- availability and utility of employment terms, conditions and practices relating to flexible working arrangements for employees and to working arrangements supporting employees with family or caring responsibilities
- consultation with employees on issues concerning gender equality in the workplace
- any other matters specified by the Minister in a legislative instrument.
After consultation with stakeholders, the Minister must, by legislative instrument, specify matters in relation to each “gender equality indicators” prior to the beginning of the reporting period to which they apply.
Employers with 100 employees (or more) need to be aware of the changing requirements under this legislation.
Bills currently before Federal Parliament likely to become Law
Harmonisation of Federal Discrimination Legislation
2013 is likely to see Parliament passing the current Human Rights and Anti-Discrimination Bill 2012 (Cth) which late last year was being considered by the Senate. The Bill consolidates various federal pieces of anti discrimination legislation into one. It also covers the field of what is protected from discrimination adding important categories such as sexual orientation (not previously protected at a Federal level).
Significantly, this Bill also introduces a reverse onus of proof in discrimination claims. That means, once someone has brought a claim and provided evidence as to discriminatory action(s) it is up to the other side to prove the action was not discriminatory.
For more information please see our Federal Anti-Discrimination Legislation Harmonised article.
Fair Entitlements Guarantee Bill 2012
This piece of proposed legislation is to codify into law the current arrangements under the General Employee Entitlements Redundancy Scheme (GEERS).
GEERS and the Bill provide a level of Government financial assistance for employees in circumstances where an employer has entered into bankruptcy or gone into liquidation.

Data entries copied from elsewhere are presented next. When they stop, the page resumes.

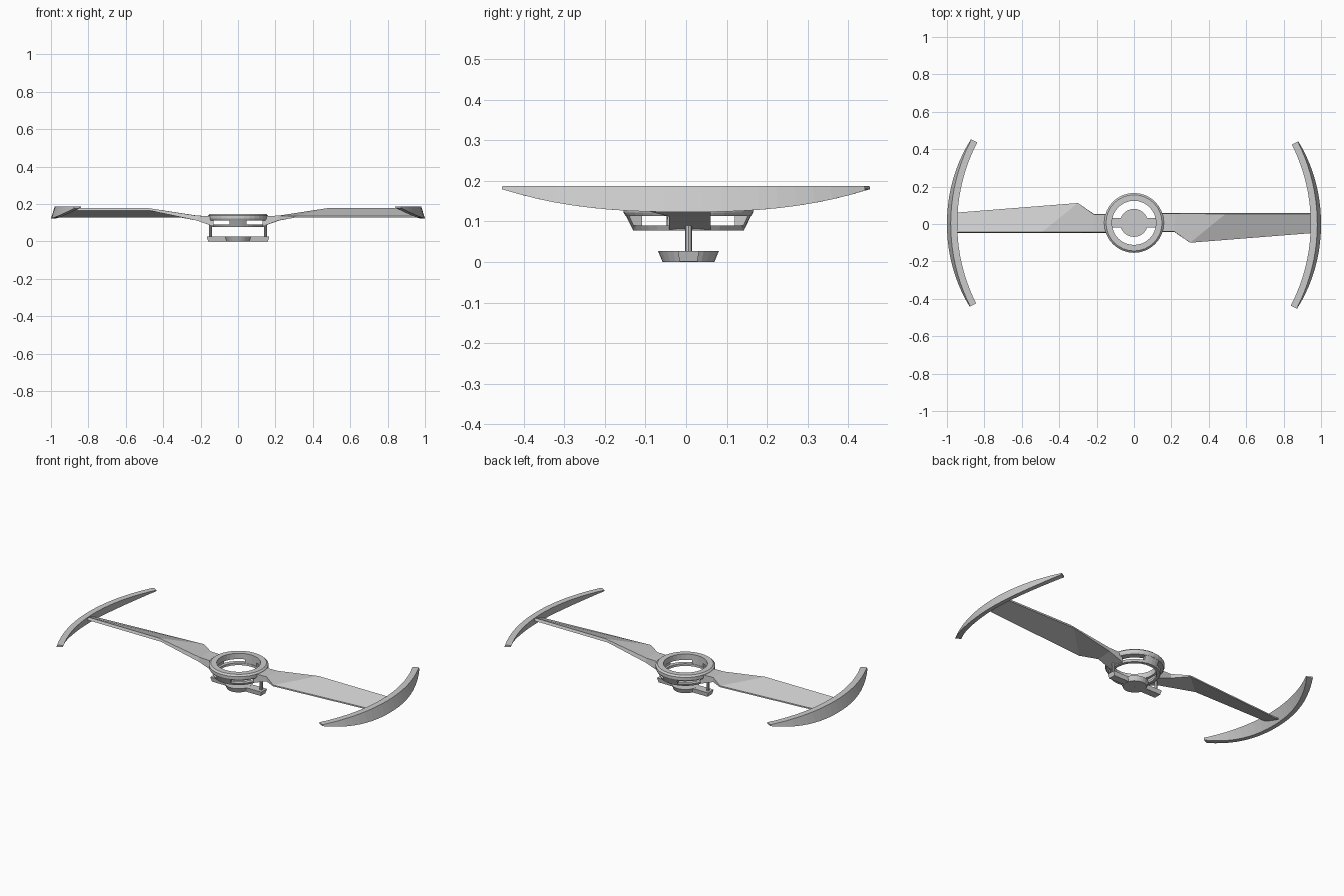
import bpy, bmesh
from math import radians, sin, cos, pi

if "Cube" in bpy.data.objects:
    bpy.data.objects.remove(bpy.data.objects["Cube"])

CY = 0.006  # hub centre in y


def loft(name, sections, closed=False, cy=CY):
    """Skin a list of equal-length cross-sections into one solid."""
    bm = bmesh.new()
    rows = [[bm.verts.new((x, y + cy, z)) for x, y, z in s] for s in sections]
    n, k = len(rows), len(rows[0])
    for i in range(n if closed else n - 1):
        a, b = rows[i], rows[(i + 1) % n]
        for j in range(k):
            bm.faces.new((a[j], a[(j + 1) % k], b[(j + 1) % k], b[j]))
    if not closed:
        bm.faces.new(rows[0])
        bm.faces.new(rows[-1])
    bmesh.ops.recalc_face_normals(bm, faces=bm.faces[:])
    me = bpy.data.meshes.new(name)
    bm.to_mesh(me)
    bm.free()
    ob = bpy.data.objects.new(name, me)
    bpy.context.collection.objects.link(ob)
    return ob


def lathe(name, profile, a0=0, a1=360, n=32):
    """Sweep an (r, z) profile around the hub axis."""
    full = a1 - a0 == 360
    secs = []
    for i in range(n if full else n + 1):
        a = radians(a0 + (a1 - a0) * i / n)
        secs.append([(r * cos(a), r * sin(a), z) for r, z in profile])
    return loft(name, secs, full)


def turned(sections, s):
    """Rotate sections by 180 degrees about z when s is -1."""
    return [[(x * s, y * s, z) for x, y, z in sec] for sec in sections]


# Hub: chamfered upper ring and thinner lower ring
lathe("hub_upper_ring", [(.118, .113), (.118, .147), (.15, .147), (.16, .138), (.16, .122), (.155, .113)])
lathe("hub_lower_ring", [(.118, .077), (.118, .09), (.142, .09), (.136, .077)])
for side, mid in (("front", -90), ("back", 90)):
    lathe("hub_strut_" + side, [(.12, .085), (.12, .118), (.156, .118), (.14, .085)], mid - 18, mid + 18, 4)

# Twisted blade sections: high edge top/bottom, low edge bottom/top
blade = [
    [(.13, .050, .136), (.13, .054, .08), (.13, -.048, .08), (.13, -.046, .136)],
    [(.22, .050, .138), (.22, .054, .112), (.215, -.048, .112), (.215, -.046, .138)],
    [(.49, .048, .180), (.47, .054, .165), (.30, -.106, .127), (.30, -.106, .135)],
    [(.96, .048, .180), (.96, .054, .165), (.96, -.054, .129), (.96, -.054, .137)],
]

# Curved tip guard, deepest in the middle and thin at both ends
guard = []
N = 20
for i in range(N + 1):
    a = radians(-27.5 + 54.2 * i / N)
    d = 1 - 0.88 * min(1, abs(sin(a)) / .46) ** 2.5
    zb = .187 - .064 * d
    ring = [(.945, .187), (.98, .187), (.98 + .02 * d, zb), (.945 + .03 * d, zb)]
    guard.append([(r * cos(a), r * sin(a), z) for r, z in ring])

for side, s in (("right", 1), ("left", -1)):
    loft("blade_" + side, turned(blade, s))
    loft("tip_guard_" + side, turned(guard, s), cy=0)
    # Post holding the mount below the hub
    post = [[(.148 + .008 * cos(k * pi / 4), .009 * sin(k * pi / 4), z) for k in range(8)] for z in (.02, .095)]
    loft("mount_post_" + side, turned(post, s))

# Mount: tapered disc and cross bar
lathe("mount_disc", [(.001, 0), (.064, 0), (.075, .027), (.001, .027)], n=24)
bar = [[(-x, -y, z), (x, -y, z), (x, y, z), (-x, y, z)] for x, y, z in ((.16, .022, .0005), (.167, .026, .0265))]
loft("mount_bar", bar)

Employee entitlements which can be advanced include: wages, annual leave, long service leave, pay in lieu of notice and redundancy pay.
For more information please see our Fair Entitlements Guarantee Bill 2012 article.